When Kellyanne Conway weighed in on the Alabama Senate race while defending Roy Moore, she might have broken the law. That’s per former ethics chief Walter Schaub, who went so far as to file an official complaint against Conway for violating the Hatch Act. The Hatch Act, which has been in place since the 1930s, is designed to prevent political coercion and forbids certain members of government — including most federal employees in the executive branch — from participating in political campaigns while they are on the clock. Conway may have run afoul of that protocol when she criticized Roy Moore’s opponent, Doug Jones, while appearing as an official White House representative on Fox News.
Schaub tweeted on Tuesday that he believes Conway’s commentary on Fox, delivered from the White House grounds, was “at least as clear a violation of 5 U.S.C. § 7323(a)(1) as OSC identified with regard to Castro.” That refers to a U.S. code that prohibits a federal employee from using “official authority or influence for the purpose of interfering with or affecting the result of an election” The bit about Castro references Julian Castro, the former Housing and Urban Development Secretary who in 2016 was found in violation of the Hatch Act because he advocated for then-candidate Hillary Clinton.
Other former ethics chiefs agreed. Obama’s ethics czar, Norm Eisen, called on the Office of Special Counsel to sanction Conway. Former White House ethics lawyer Richard Painter also found Conway’s conduct concerning. He weighed in Tuesday, pointing out that Conway isn’t ignorant of the Hatch Act because she’s violated it before by promoting Ivanka Trump’s shoe line. “For her this is strike two,” he wrote, noting that this is a severe enough offense that she should be hit with President Trump’s signature catch phrase from his reality TV days. Painter tweeted, “presumptive penalty for violation: ‘you’re fired.'”

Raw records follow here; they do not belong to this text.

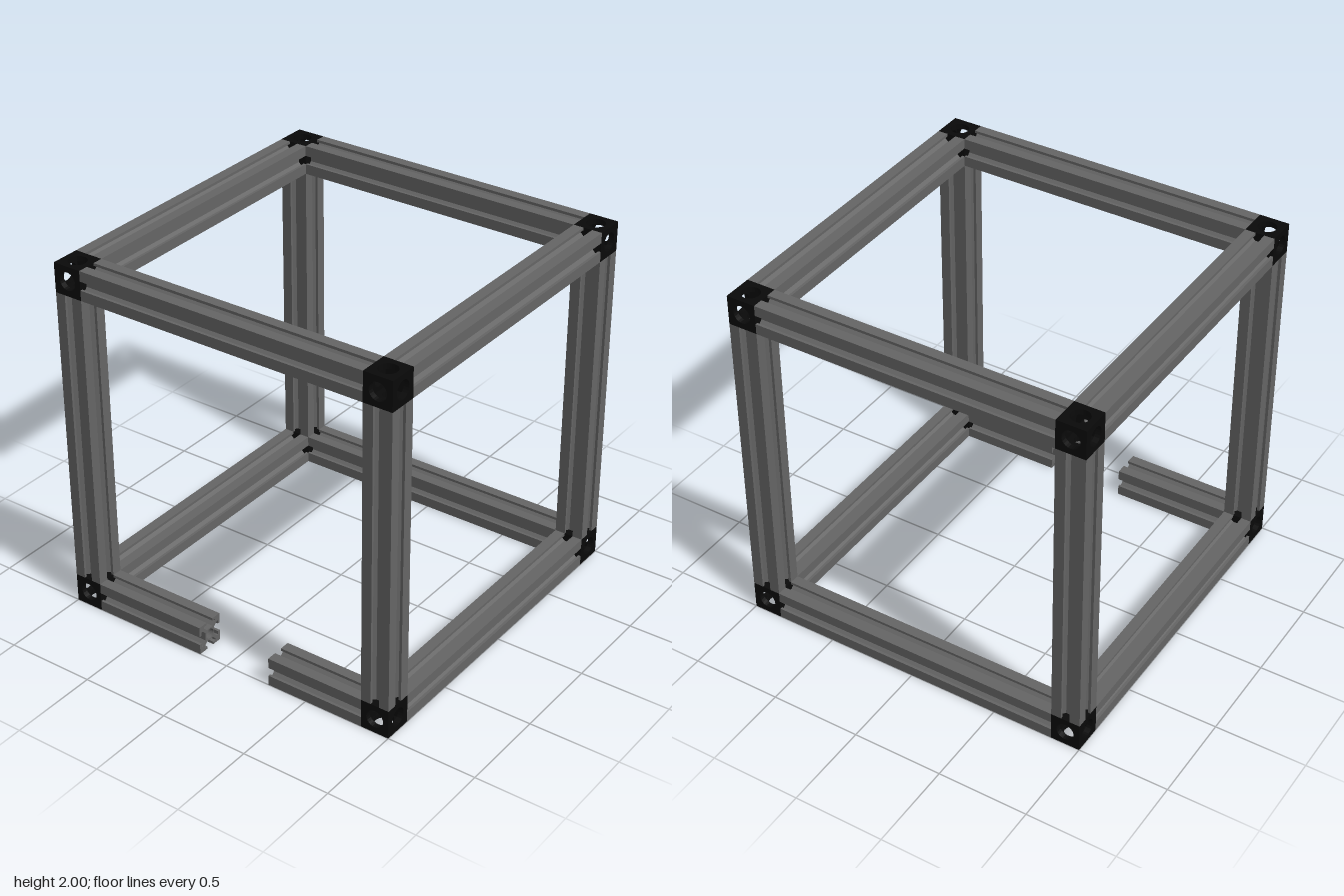
import * as THREE from 'three';

const S = 0.163;            // beam and corner block width
const C = 1 - S / 2;        // distance of beam centre lines from the cube centre
const IN = 1 - S;           // where beams meet the corner blocks
const T = 0.03;             // wall of the hollow corner blocks
const SIGNS = [-1, 1];

const beamMat = new THREE.MeshStandardMaterial({ color: 0x666666 });
const cornerMat = new THREE.MeshStandardMaterial({ color: 0x0a0a0a });

function addHole(shape, r) {
  shape.holes.push(new THREE.Path().absarc(0, 0, r, 0, Math.PI * 2, true));
}

// Turn a geometry built along z so that it runs along the given axis
function alignTo(geo, axis) {
  if (axis === 0) geo.rotateY(Math.PI / 2);
  if (axis === 1) geo.rotateX(Math.PI / 2);
  return geo;
}

function extrude(shape, depth, axis) {
  const geo = new THREE.ExtrudeGeometry(shape, { depth, bevelEnabled: false, curveSegments: 12 });
  return alignTo(geo.translate(0, 0, -depth / 2), axis);
}

// Slotted profile: one side, repeated four times around a central bore
function beamShape() {
  const side = [[10, -10], [10, -3], [8.2, -3], [8.2, -5.5], [7, -5.5], [4.3, -2.8],
    [4.3, 2.8], [7, 5.5], [8.2, 5.5], [8.2, 3], [10, 3]];
  const pts = [];
  for (let k = 0; k < 4; k++) {
    for (const [x, y] of side) {
      pts.push(new THREE.Vector2(x, y).multiplyScalar(S / 20)
        .rotateAround(new THREE.Vector2(), k * Math.PI / 2));
    }
  }
  const shape = new THREE.Shape(pts);
  addHole(shape, 0.029);
  return shape;
}

function plate(w, h, r, axis) {
  const shape = new THREE.Shape([[-w, -h], [w, -h], [w, h], [-w, h]]
    .map(([x, y]) => new THREE.Vector2(x / 2, y / 2)));
  addHole(shape, r);
  return extrude(shape, T, axis);
}

export function createModel() {
  const model = new THREE.Group();
  model.name = 'cubeFrame';
  const profile = beamShape();
  const axisNames = ['crossBeam', 'uprightBeam', 'sideBeam'];

  // Twelve beams, the lower front one interrupted by a gap
  for (let axis = 0; axis < 3; axis++) {
    for (const a of SIGNS) for (const b of SIGNS) {
      const broken = axis === 0 && a === -1 && b === 1;
      const spans = broken ? [[-IN, -0.17], [0.27, IN]] : [[-IN, IN]];
      for (const [from, to] of spans) {
        const beam = new THREE.Mesh(extrude(profile, to - from, axis), beamMat);
        const p = [0, 0, 0];
        p[axis] = (from + to) / 2;
        p[axis === 0 ? 1 : 0] = a * C;
        p[axis === 2 ? 1 : 2] = b * C;
        beam.position.set(p[0], p[1] + 1, p[2]);
        beam.name = broken ? 'cutBeam' : axisNames[axis];
        model.add(beam);
      }
    }
  }

  // Hollow corner blocks: wide openings outside, small bolt holes towards the beams
  const inner = S - 2 * T;
  const sizes = [[S, S], [inner, S], [inner, inner]];
  const outerPlates = sizes.map(([w, h], axis) => plate(w, h, 0.05, axis));
  const innerPlates = sizes.map(([w, h], axis) => plate(w, h, 0.028, axis));
  for (const x of SIGNS) for (const y of SIGNS) for (const z of SIGNS) {
    const corner = new THREE.Group();
    corner.name = 'cornerBlock';
    corner.position.set(x * C, 1 + y * C, z * C);
    [x, y, z].forEach((out, axis) => {
      for (const s of SIGNS) {
        const wall = new THREE.Mesh((s === out ? outerPlates : innerPlates)[axis], cornerMat);
        wall.name = s === out ? 'outerWall' : 'innerWall';
        wall.position.setComponent(axis, s * (S - T) / 2);
        corner.add(wall);
      }
    });
    model.add(corner);
  }
  return model;
}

The Campaign Legal Center are the lawyers Shaub engaged to file the complaint against Conway. It will be the second time Conway has been investigated by the OSC, and the third time the oversight office will have to look into a member of the Trump administration. U.S. Ambassador to the United Nations Nikki Haley got in hot Hatch-related water when she retweeted one of President Trump’s political endorsements in June.